  20. Polarized photoluminescence excitation spectroscopy of a-plane InGaN/GaN multiple quantum wells grown on r-plane sapphire

    NASA Astrophysics Data System (ADS)

    Kundys, D.; Schulz, S.; Oehler, F.; Sutherland, D.; Badcock, T. J.; Dawson, P.; Kappers, M. J.; Oliver, R. A.; Humphreys, C. J.

    2014-03-01

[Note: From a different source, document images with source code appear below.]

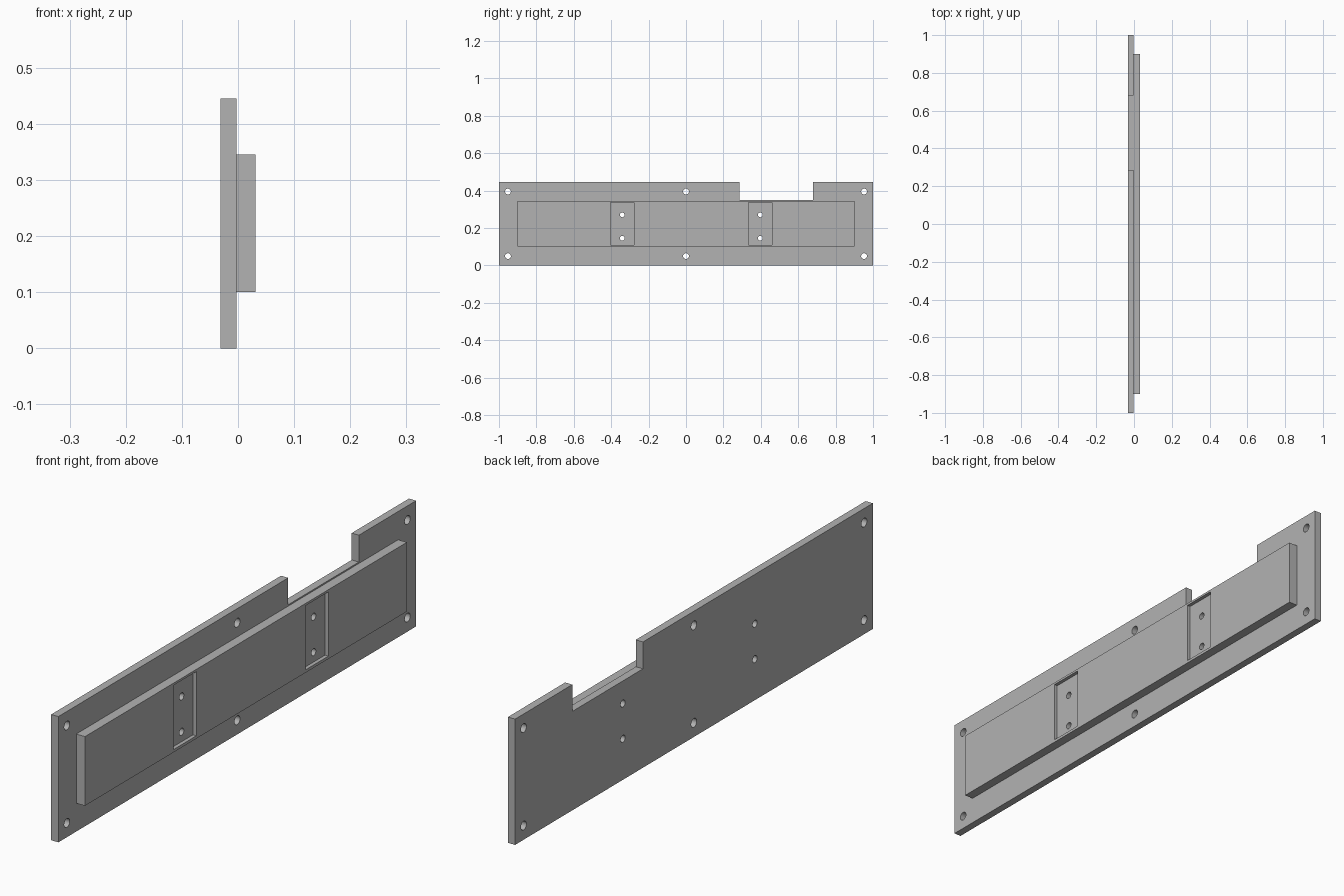
import bpy
import bmesh
from math import pi, radians
from mathutils import Matrix

default = bpy.data.objects.get("Cube")
if default:
    bpy.data.objects.remove(default, do_unlink=True)

grey = bpy.data.materials.new("plain_grey")
grey.use_nodes = True
colour = (0.45, 0.45, 0.45, 1)
grey.diffuse_color = colour
grey.node_tree.nodes["Principled BSDF"].inputs["Base Color"].default_value = colour

BACK, SEAM, FACE = -0.031, -0.003, 0.031


def finish(name, bm):
    bmesh.ops.recalc_face_normals(bm, faces=bm.faces)
    mesh = bpy.data.meshes.new(name)
    bm.to_mesh(mesh)
    bm.free()
    mesh.materials.append(grey)
    obj = bpy.data.objects.new(name, mesh)
    bpy.context.collection.objects.link(obj)
    return obj


def slab(name, outline, x0, x1):
    """Extrude a (y, z) outline from x0 to x1."""
    bm = bmesh.new()
    face = bm.faces.new([bm.verts.new((x0, y, z)) for y, z in outline])
    ext = bmesh.ops.extrude_face_region(bm, geom=[face])
    verts = [v for v in ext["geom"] if isinstance(v, bmesh.types.BMVert)]
    bmesh.ops.translate(bm, verts=verts, vec=(x1 - x0, 0, 0))
    return finish(name, bm)


def box(name, y0, y1, z0, z1, x0, x1):
    return slab(name, [(y0, z0), (y1, z0), (y1, z1), (y0, z1)], x0, x1)


def drill(name, y, z, radius):
    bm = bmesh.new()
    bmesh.ops.create_cone(bm, cap_ends=True, segments=24, radius1=radius,
                          radius2=radius, depth=0.2,
                          matrix=Matrix.Translation((0, y, z)) @ Matrix.Rotation(pi / 2, 4, "Y"))
    return finish(name, bm)


def cut(obj, cutter):
    mod = obj.modifiers.new("cut", "BOOLEAN")
    mod.operation = "DIFFERENCE"
    mod.solver = "EXACT"
    mod.object = cutter
    bpy.context.view_layer.objects.active = obj
    bpy.ops.object.modifier_apply(modifier=mod.name)


# Back plate with a notch in its top edge
plate = slab("back_plate", [(-1, 0), (1, 0), (1, 0.445), (0.68, 0.445), (0.68, 0.35),
                            (0.285, 0.35), (0.285, 0.445), (-1, 0.445)], BACK, SEAM)
# Raised panel on the plate
panel = box("raised_panel", -0.9, 0.9, 0.1, 0.345, SEAM, FACE)

cutters = []
# Mounting holes around the plate
for y in (-0.952, 0, 0.952):
    for z in (0.05, 0.395):
        hole = drill("mounting_hole", y, z, 0.0155)
        cut(plate, hole)
        cutters.append(hole)

# Shallow pockets in the panel, each with two through holes
for y in (-0.341, 0.397):
    pocket = box("pocket", y - 0.064, y + 0.064, 0.11, 0.337, FACE - 0.013, FACE + 0.05)
    cut(panel, pocket)
    cutters.append(pocket)
    for z in (0.145, 0.27):
        hole = drill("pocket_hole", y, z, 0.0125)
        cut(panel, hole)
        cut(plate, hole)
        cutters.append(hole)

for cutter in cutters:
    bpy.data.objects.remove(cutter, do_unlink=True)

# Smooth hole walls, sharp edges elsewhere
for obj in (plate, panel):
    bpy.ops.object.select_all(action="DESELECT")
    obj.select_set(True)
    bpy.context.view_layer.objects.active = obj
    bpy.ops.object.shade_smooth_by_angle(angle=radians(30))
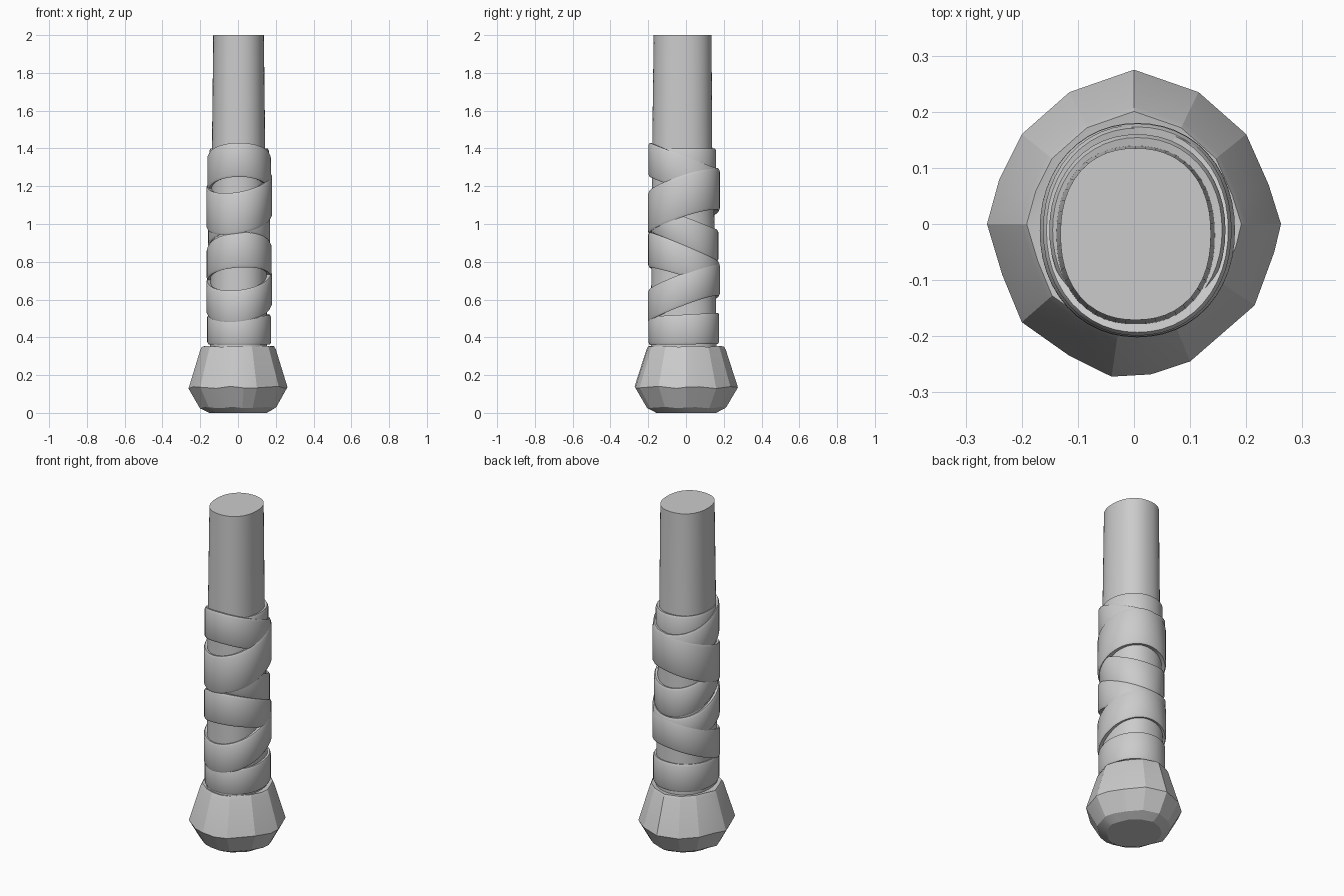
import bpy, bmesh, math

if "Cube" in bpy.data.objects:
    bpy.data.objects.remove(bpy.data.objects["Cube"])


def loft(name, rings, closed=False, smooth=30):
    """Skin a list of equal-length point rings; cap the ends unless closed."""
    bm = bmesh.new()
    vs = [[bm.verts.new(p) for p in r] for r in rings]
    n, m = len(vs[0]), len(vs)
    for i in range(m if closed else m - 1):
        a, b = vs[i], vs[(i + 1) % m]
        for j in range(n):
            k = (j + 1) % n
            bm.faces.new((a[j], a[k], b[k], b[j]))
    if not closed:
        bm.faces.new(vs[0][::-1])
        bm.faces.new(vs[-1])
    bmesh.ops.recalc_face_normals(bm, faces=bm.faces)
    me = bpy.data.meshes.new(name)
    bm.to_mesh(me)
    bm.free()
    ob = bpy.data.objects.new(name, me)
    bpy.context.collection.objects.link(ob)
    bpy.ops.object.select_all(action='DESELECT')
    ob.select_set(True)
    bpy.context.view_layer.objects.active = ob
    bpy.ops.object.shade_smooth_by_angle(angle=math.radians(smooth))
    return ob


def oval(t, rx, ry, power=2.25):
    """Point on a slightly squared oval."""
    c, s = math.cos(t), math.sin(t)
    k = (abs(c) ** power + abs(s) ** power) ** (-1 / power)
    return c * k * rx, s * k * ry


N = 48
ANGLES = [2 * math.pi * i / N for i in range(N)]

# Tapered shaft: z, x radius, y radius, y centre
shaft = []
for z, rx, ry, cy in [(0.28, .152, .175, -.012), (0.8, .149, .170, -.013),
                      (1.4, .141, .159, -.020), (2.0, .134, .153, -.018)]:
    shaft.append([(x + .003, y + cy, z) for x, y in (oval(t, rx, ry) for t in ANGLES)])
loft("shaft", shaft)

# Faceted pommel
OUTLINE = [(0, .275), (.115, .235), (.2, .16), (.24, .07), (.262, 0), (.25, -.05),
           (.215, -.145), (.1, -.245), (.03, -.268), (-.04, -.272), (-.115, -.235),
           (-.2, -.175), (-.235, -.09), (-.262, 0), (-.24, .08), (-.2, .16), (-.115, .235)]
pommel = []
for z, s, wobble in [(0.0, .58, 0), (.028, .77, .004), (.135, 1, .006),
                     (.335, .765, .004), (.352, .73, .003), (.345, .60, 0)]:
    pommel.append([(x * s, y * s, z + wobble * math.sin(i * 2.3))
                   for i, (x, y) in enumerate(OUTLINE)])
loft("pommel", pommel, smooth=14)


# Tilted wrap bands around the grip
def wrap(name, front, back, side=0.0, rx=.172, ry=.190, cy=-.011):
    """front and back are (top, bottom) heights; side lifts the right, lowers the left."""
    rows = [[] for _ in range(6)]
    for t in ANGLES:
        f = (1 - math.sin(t)) / 2
        lift = side * math.cos(t)
        top = back[0] + (front[0] - back[0]) * f + lift
        bot = back[1] + (front[1] - back[1]) * f + lift
        section = [(-.035, top - .006), (-.006, top), (0, top - .012),
                   (0, bot + .012), (-.006, bot), (-.035, bot + .006)]
        for row, (d, z) in zip(rows, section):
            x, y = oval(t, rx + d, ry + d, 2.1)
            row.append((x + .006, y + cy, z))
    return loft(name, rows, closed=True)


BANDS = [
    ((1.43, 1.25), (1.29, 1.10), .00, .168, .188),
    ((1.17, .950), (1.29, 1.07), .03, .174, .190),
    ((.955, .770), (.800, .660), .01, .172, .189),
    ((.650, .480), (.790, .620), .02, .174, .191),
    ((.510, .360), (.530, .365), .00, .169, .187),
    ((1.11, .960), (.970, .800), .00, .164, .182),
    ((1.40, 1.26), (1.40, 1.20), .00, .157, .171),
]
for i, (front, back, side, rx, ry) in enumerate(BANDS):
    wrap(f"wrap_band_{i + 1}", front, back, side, rx, ry)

    We have performed a detailed study of the impact of basal plane stacking faults (BSFs) on the optical properties of both a-plane InGaN/GaN quantum wells (QWs) and GaN template samples grown on r-sapphire. In particular, we have used polarised photoluminescence excitation spectroscopy (P-PLE) to investigate the nature of the low temperature recombination as well as extracting information on the valence band (VB) polarisation anisotropy. Our low temperature P-PLE results revealed not only excitons associated with intersubband quantum well transitions and the GaN barrier material but also a transition associated with creation of excitons in BSFs. The strength of this BSF transition varied with detection energy across the quantum well emission suggesting that there is a significant contribution to the emission line width from changes in the local electronic environment of the QWs due to interactions with BSFs. Furthermore, we observed a corresponding progressive increase in the VB splitting of the QWs as the detection energy was varied across the quantum well emission spectrum.